▶ _Your assignment_: Without including any pictures, reproduce all the lines below word for word.

▶ _Stored items from a collection_:
+++
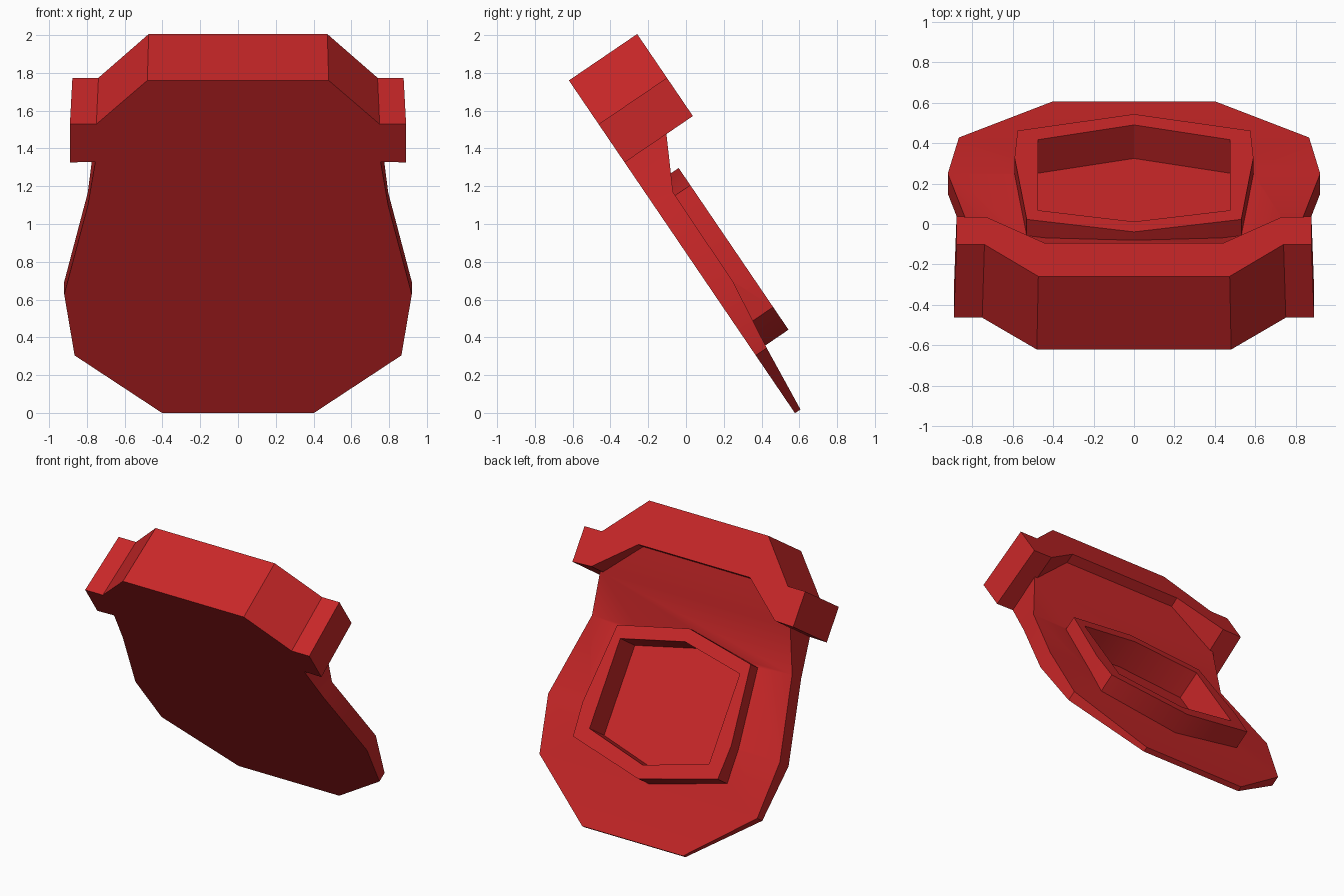
import bpy
import bmesh
from math import radians

cube = bpy.data.objects.get("Cube")
if cube:
    bpy.data.objects.remove(cube, do_unlink=True)

red = bpy.data.materials.new("red")
red.use_nodes = True
red.diffuse_color = (0.58, 0.02, 0.021, 1)
red.node_tree.nodes["Principled BSDF"].inputs["Base Color"].default_value = red.diffuse_color

# All parts share one tilted frame: x across, y down the panel, z out of its back
TILT = (radians(-55.8), 0, 0)
ORIGIN = (0, -0.62, 1.76)


def make_object(name, bm):
    bmesh.ops.recalc_face_normals(bm, faces=bm.faces)
    mesh = bpy.data.meshes.new(name)
    bm.to_mesh(mesh)
    bm.free()
    mesh.materials.append(red)
    obj = bpy.data.objects.new(name, mesh)
    obj.location, obj.rotation_euler = ORIGIN, TILT
    bpy.context.collection.objects.link(obj)
    return obj


def mirrored(half):
    """Close a half outline by mirroring it across x = 0."""
    return half + [(-x, y) for x, y in reversed(half) if x > 0]


def prism(name, half, low, high, taper=1.0):
    """Extrude a mirrored outline; taper narrows the far end in x."""
    bm = bmesh.new()
    outline = mirrored(half)
    front = [bm.verts.new((x, y, low)) for x, y in outline]
    back = [bm.verts.new((x * taper, y, high)) for x, y in outline]
    bm.faces.new(front)
    bm.faces.new(back)
    for i in range(len(outline)):
        j = (i + 1) % len(outline)
        bm.faces.new((front[i], front[j], back[j], back[i]))
    return make_object(name, bm)


def panel(name, rows):
    """Loft rectangular sections: distance down, half width, thickness."""
    bm = bmesh.new()
    rings = [[bm.verts.new(p) for p in
              ((-w, y, 0), (w, y, 0), (w, y, t), (-w, y, t))]
             for y, w, t in rows]
    bm.faces.new(rings[0])
    bm.faces.new(rings[-1])
    for a, b in zip(rings, rings[1:]):
        for i in range(4):
            j = (i + 1) % 4
            bm.faces.new((a[i], a[j], b[j], b[i]))
    return make_object(name, bm)


def combine(target, tool, operation):
    """Apply a boolean and remove the tool object."""
    tool.hide_render = True
    mod = target.modifiers.new(operation.title(), 'BOOLEAN')
    mod.operation, mod.object, mod.solver = operation, tool, 'EXACT'
    bpy.ops.object.select_all(action='DESELECT')
    bpy.context.view_layer.objects.active = target
    target.select_set(True)
    bpy.ops.object.modifier_apply(modifier=mod.name)
    bpy.data.objects.remove(tool, do_unlink=True)


# Thin panel that thickens up a ramp toward the top
back_panel = panel("back_panel", [
    (0.27, 0.44, 0.38), (0.52, 0.755, 0.27), (0.8, 0.795, 0.123),
    (1.37, 0.92, 0.12), (1.76, 0.865, 0.07), (2.13, 0.4, 0.035)])

# Raised frame with a recessed pocket
frame = prism("pocket_frame", [
    (0, 0.71), (0.53, 0.82), (0.59, 1.365), (0.575, 1.6), (0, 1.745)], 0.03, 0.22)
combine(back_panel, frame, 'UNION')
pocket = prism("pocket_cutter", [
    (0, 0.80), (0.475, 0.90), (0.475, 1.52), (0, 1.65)], 0.02, 0.5)
combine(back_panel, pocket, 'DIFFERENCE')

# Thick arched collar with side lugs
collar = prism("top_collar", [
    (0.48, 0), (0.75, 0.28), (0.89, 0.28), (0.89, 0.525),
    (0.74, 0.52), (0.45, 0.295)], 0, 0.437, 0.985)

for obj in (back_panel, collar):
    bpy.ops.object.select_all(action='DESELECT')
    bpy.context.view_layer.objects.active = obj
    obj.select_set(True)
    bpy.ops.object.shade_smooth_by_angle(angle=radians(30))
+++
▶ _Response below_:
import bpy
import bmesh
from math import radians

cube = bpy.data.objects.get("Cube")
if cube:
    bpy.data.objects.remove(cube, do_unlink=True)

red = bpy.data.materials.new("red")
red.use_nodes = True
red.diffuse_color = (0.58, 0.02, 0.021, 1)
red.node_tree.nodes["Principled BSDF"].inputs["Base Color"].default_value = red.diffuse_color

# All parts share one tilted frame: x across, y down the panel, z out of its back
TILT = (radians(-55.8), 0, 0)
ORIGIN = (0, -0.62, 1.76)


def make_object(name, bm):
    bmesh.ops.recalc_face_normals(bm, faces=bm.faces)
    mesh = bpy.data.meshes.new(name)
    bm.to_mesh(mesh)
    bm.free()
    mesh.materials.append(red)
    obj = bpy.data.objects.new(name, mesh)
    obj.location, obj.rotation_euler = ORIGIN, TILT
    bpy.context.collection.objects.link(obj)
    return obj


def mirrored(half):
    """Close a half outline by mirroring it across x = 0."""
    return half + [(-x, y) for x, y in reversed(half) if x > 0]


def prism(name, half, low, high, taper=1.0):
    """Extrude a mirrored outline; taper narrows the far end in x."""
    bm = bmesh.new()
    outline = mirrored(half)
    front = [bm.verts.new((x, y, low)) for x, y in outline]
    back = [bm.verts.new((x * taper, y, high)) for x, y in outline]
    bm.faces.new(front)
    bm.faces.new(back)
    for i in range(len(outline)):
        j = (i + 1) % len(outline)
        bm.faces.new((front[i], front[j], back[j], back[i]))
    return make_object(name, bm)


def panel(name, rows):
    """Loft rectangular sections: distance down, half width, thickness."""
    bm = bmesh.new()
    rings = [[bm.verts.new(p) for p in
              ((-w, y, 0), (w, y, 0), (w, y, t), (-w, y, t))]
             for y, w, t in rows]
    bm.faces.new(rings[0])
    bm.faces.new(rings[-1])
    for a, b in zip(rings, rings[1:]):
        for i in range(4):
            j = (i + 1) % 4
            bm.faces.new((a[i], a[j], b[j], b[i]))
    return make_object(name, bm)


def combine(target, tool, operation):
    """Apply a boolean and remove the tool object."""
    tool.hide_render = True
    mod = target.modifiers.new(operation.title(), 'BOOLEAN')
    mod.operation, mod.object, mod.solver = operation, tool, 'EXACT'
    bpy.ops.object.select_all(action='DESELECT')
    bpy.context.view_layer.objects.active = target
    target.select_set(True)
    bpy.ops.object.modifier_apply(modifier=mod.name)
    bpy.data.objects.remove(tool, do_unlink=True)


# Thin panel that thickens up a ramp toward the top
back_panel = panel("back_panel", [
    (0.27, 0.44, 0.38), (0.52, 0.755, 0.27), (0.8, 0.795, 0.123),
    (1.37, 0.92, 0.12), (1.76, 0.865, 0.07), (2.13, 0.4, 0.035)])

# Raised frame with a recessed pocket
frame = prism("pocket_frame", [
    (0, 0.71), (0.53, 0.82), (0.59, 1.365), (0.575, 1.6), (0, 1.745)], 0.03, 0.22)
combine(back_panel, frame, 'UNION')
pocket = prism("pocket_cutter", [
    (0, 0.80), (0.475, 0.90), (0.475, 1.52), (0, 1.65)], 0.02, 0.5)
combine(back_panel, pocket, 'DIFFERENCE')

# Thick arched collar with side lugs
collar = prism("top_collar", [
    (0.48, 0), (0.75, 0.28), (0.89, 0.28), (0.89, 0.525),
    (0.74, 0.52), (0.45, 0.295)], 0, 0.437, 0.985)

for obj in (back_panel, collar):
    bpy.ops.object.select_all(action='DESELECT')
    bpy.context.view_layer.objects.active = obj
    obj.select_set(True)
    bpy.ops.object.shade_smooth_by_angle(angle=radians(30))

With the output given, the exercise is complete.